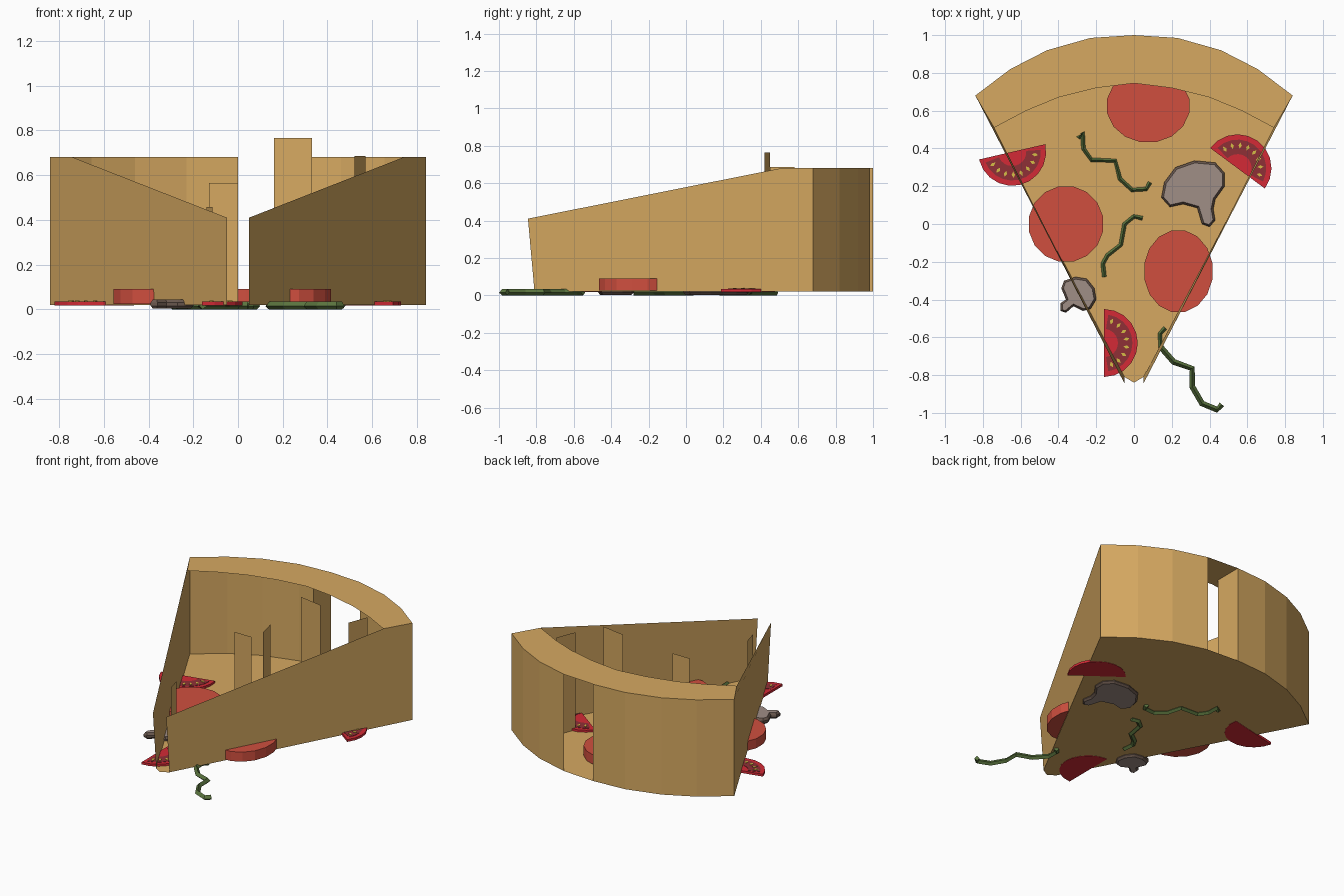
import bpy, math
from math import cos, sin, pi, radians

if "Cube" in bpy.data.objects:
    bpy.data.objects.remove(bpy.data.objects["Cube"])


def mat(name, r, g, b):
    m = bpy.data.materials.new(name)
    lin = [(c / 255 / 12.92) if c < 11 else ((c / 255 + 0.055) / 1.055) ** 2.4 for c in (r, g, b)]
    m.diffuse_color = (*lin, 1)
    m.use_nodes = True
    m.node_tree.nodes["Principled BSDF"].inputs["Base Color"].default_value = m.diffuse_color
    return m


DOUGH = mat("dough_tan", 214, 169, 97)
PEPPERONI = mat("pepperoni_red", 208, 79, 63)
TOMATO = mat("tomato_red", 212, 42, 54)
FLESH = mat("tomato_dark_red", 142, 48, 54)
SEED = mat("seed_yellow", 214, 190, 70)
CAP = mat("mushroom_grey", 160, 142, 134)
GILL = mat("mushroom_brown", 106, 88, 78)
GREEN = mat("pepper_green", 90, 116, 62)


def mesh(name, verts, faces, mats, idx=None):
    me = bpy.data.meshes.new(name)
    me.from_pydata(verts, [], faces)
    for m in mats:
        me.materials.append(m)
    if idx:
        for p, i in zip(me.polygons, idx):
            p.material_index = i
    ob = bpy.data.objects.new(name, me)
    bpy.context.collection.objects.link(ob)
    return ob


def ccw(pts):
    area = sum(a[0] * b[1] - b[0] * a[1] for a, b in zip(pts, pts[1:] + pts[:1]))
    return pts if area > 0 else pts[::-1]


def prism(name, pts, z0, z1, m):
    pts = ccw(pts)
    n = len(pts)
    v = [(x, y, z) for z in (z0, z1) for x, y in pts]
    f = [list(range(n))[::-1], list(range(n, 2 * n))]
    f += [(i, (i + 1) % n, n + (i + 1) % n, n + i) for i in range(n)]
    return mesh(name, v, f, [m])


# Slice outline: right half of each arc, mirrored
FLOOR, TOP = 0.02, 0.68
half_out = [(0.84, 0.68), (0.655, 0.82), (0.46, 0.92), (0.23, 0.985)]
half_in = [(0.74, 0.51), (0.57, 0.60), (0.40, 0.67), (0.20, 0.72)]
outer = half_out + [(0, 1.0)] + [(-x, y) for x, y in half_out[::-1]]
inner = half_in + [(0, 0.745)] + [(-x, y) for x, y in half_in[::-1]]
n = len(outer)

# Base sheet
base = outer + [(-0.05, -0.81), (0, -0.84), (0.05, -0.81)]
mesh("slice_base", [(x, y, FLOOR) for x, y in base], [list(range(len(base)))], [DOUGH])

# Crust top ring
mesh("crust_top", [(x, y, TOP) for x, y in outer + inner],
     [(i, i + 1, n + i + 1, n + i) for i in range(n - 1)], [DOUGH])

# Crust outer wall with one open panel (just right of the middle)
mesh("crust_wall", [(x, y, z) for z in (FLOOR, TOP) for x, y in outer],
     [(i, i + 1, n + i + 1, n + i) for i in range(n - 1) if i != 3], [DOUGH])

# Sloping side walls
for s, side in ((1, "right"), (-1, "left")):
    v = [(0.84, 0.68, FLOOR), (0.84, 0.68, TOP), (0.74, 0.51, TOP),
         (0.05, -0.845, 0.41), (0.05, -0.81, FLOOR)]
    f = [0, 1, 2, 3, 4]
    mesh("side_wall_" + side, [(s * x, y, z) for x, y, z in v], [f if s > 0 else f[::-1]], [DOUGH])

# Thin upright flaps inside the slice: two ground points and a height
flaps = [((-0.13, 0.146), (0, 0.146), 0.565), ((-0.145, 0.475), (-0.175, 0.60), 0.43),
         ((0.16, 0.45), (0.33, 0.42), 0.765), ((0.52, 0.45), (0.57, 0.58), 0.685),
         ((-0.115, -0.56), (-0.14, -0.465), 0.457), ((0, 0.81), (0, 1.0), TOP)]
for i, (a, b, h) in enumerate(flaps):
    mesh(f"flap_{i + 1}", [(*a, FLOOR), (*b, FLOOR), (*b, h), (*a, h)], [(0, 1, 2, 3)], [DOUGH])

# Pepperoni discs
for i, (cx, cy, rx, ry) in enumerate([(0.075, 0.625, 0.222, 0.195), (-0.36, 0, 0.2, 0.203),
                                      (0.235, -0.25, 0.184, 0.22)]):
    pts = [(cx + rx * cos(2 * pi * k / 16 + 0.2), cy + ry * sin(2 * pi * k / 16 + 0.2)) for k in range(16)]
    prism(f"pepperoni_{i + 1}", pts, 0.025, 0.09, PEPPERONI)


def polar(c, r, a):
    return (c[0] + r * cos(a), c[1] + r * sin(a))


# Tomato half slices: skin, dark crescent, seeds
for i, (c, face) in enumerate([((-0.645, 0.382), -77), ((0.548, 0.295), 53.5), ((-0.16, -0.63), 0)]):
    d = radians(face)
    arc = [d - pi / 2 + pi * k / 10 for k in range(11)]
    prism(f"tomato_{i + 1}", [polar(c, 0.18, a) for a in arc], 0.018, 0.034, TOMATO)
    mid = [d + (a - d) * 0.9 for a in arc]
    prism(f"tomato_flesh_{i + 1}", [polar(c, 0.152, a) for a in mid]
          + [polar(c, 0.075, a) for a in mid[::-1]], 0.033, 0.036, FLESH)
    for k in range(8):
        a = d + radians(-70 + 20 * k)
        prism(f"tomato_seed_{i + 1}_{k + 1}",
              [polar(c, 0.105, a), polar(c, 0.122, a + 0.075), polar(c, 0.138, a),
               polar(c, 0.122, a - 0.075)], 0.035, 0.039, SEED)

# Mushroom slices: brown rim between two inset grey faces
shrooms = [
    [(0.145, 0.14), (0.16, 0.22), (0.22, 0.30), (0.32, 0.335), (0.43, 0.325), (0.48, 0.27), (0.48, 0.20),
     (0.43, 0.13), (0.42, 0.08), (0.43, 0.02), (0.40, -0.015), (0.36, 0.0), (0.335, 0.085),
     (0.26, 0.105), (0.19, 0.09)],
    [(-0.385, -0.34), (-0.37, -0.30), (-0.31, -0.28), (-0.25, -0.29), (-0.21, -0.34), (-0.20, -0.40),
     (-0.23, -0.45), (-0.27, -0.46), (-0.32, -0.435), (-0.36, -0.47), (-0.39, -0.46), (-0.39, -0.42),
     (-0.36, -0.40)]]


def inset(pts, d):
    out = []
    for i, p in enumerate(pts):
        a, b = pts[i - 1], pts[(i + 1) % len(pts)]
        tx, ty = b[0] - a[0], b[1] - a[1]
        l = math.hypot(tx, ty)
        out.append((p[0] - ty / l * d, p[1] + tx / l * d))
    return out


for i, pts in enumerate(shrooms):
    pts = ccw(pts)
    m = len(pts)
    small = inset(pts, 0.012)
    v = [(x, y, z) for ring, z in ((small, 0.003), (pts, 0.015), (pts, 0.03), (small, 0.045)) for x, y in ring]
    f = [list(range(m))[::-1], list(range(3 * m, 4 * m))]
    for r in range(3):
        f += [(r * m + k, r * m + (k + 1) % m, (r + 1) * m + (k + 1) % m, (r + 1) * m + k) for k in range(m)]
    mesh(f"mushroom_{i + 1}", v, f, [CAP, GILL], [0, 0] + [1] * (3 * m))

# Wavy green pepper strips: four-sided tubes along a path
strips = [
    [(-0.295, 0.455), (-0.272, 0.485), (-0.268, 0.40), (-0.225, 0.34), (-0.10, 0.335), (-0.075, 0.24),
     (-0.01, 0.18), (0.065, 0.185), (0.085, 0.22)],
    [(0.045, 0.03), (0.0, 0.04), (-0.05, 0.0), (-0.07, -0.11), (-0.14, -0.165), (-0.165, -0.21),
     (-0.157, -0.28)],
    [(0.165, -0.55), (0.138, -0.58), (0.14, -0.65), (0.21, -0.73), (0.308, -0.765), (0.308, -0.86),
     (0.36, -0.95), (0.44, -0.983), (0.465, -0.955)]]
for i, pts in enumerate(strips):
    w, m = 0.016, len(pts)
    v, f = [], []
    for k, p in enumerate(pts):
        a, b = pts[max(k - 1, 0)], pts[min(k + 1, m - 1)]
        l = math.hypot(b[0] - a[0], b[1] - a[1])
        nx, ny = -(b[1] - a[1]) / l * w, (b[0] - a[0]) / l * w
        v += [(p[0] + nx, p[1] + ny, 0.014), (p[0], p[1], 0.0),
              (p[0] - nx, p[1] - ny, 0.014), (p[0], p[1], 0.034)]
    for k in range(m - 1):
        f += [(4 * k + j, 4 * k + (j + 1) % 4, 4 * k + 4 + (j + 1) % 4, 4 * k + 4 + j) for j in range(4)]
    f += [(3, 2, 1, 0), tuple(4 * m - 4 + j for j in range(4))]
    mesh(f"pepper_strip_{i + 1}", v, f, [GREEN])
★ ★ ★
Work item. Can you repeat, word for word, every line above from the one containing "ob = bpy.data.objects.new(name, me)" down to the one containing "n = len(pts)", including both?

Reply to the task.
    ob = bpy.data.objects.new(name, me)
    bpy.context.collection.objects.link(ob)
    return ob


def ccw(pts):
    area = sum(a[0] * b[1] - b[0] * a[1] for a, b in zip(pts, pts[1:] + pts[:1]))
    return pts if area > 0 else pts[::-1]


def prism(name, pts, z0, z1, m):
    pts = ccw(pts)
    n = len(pts)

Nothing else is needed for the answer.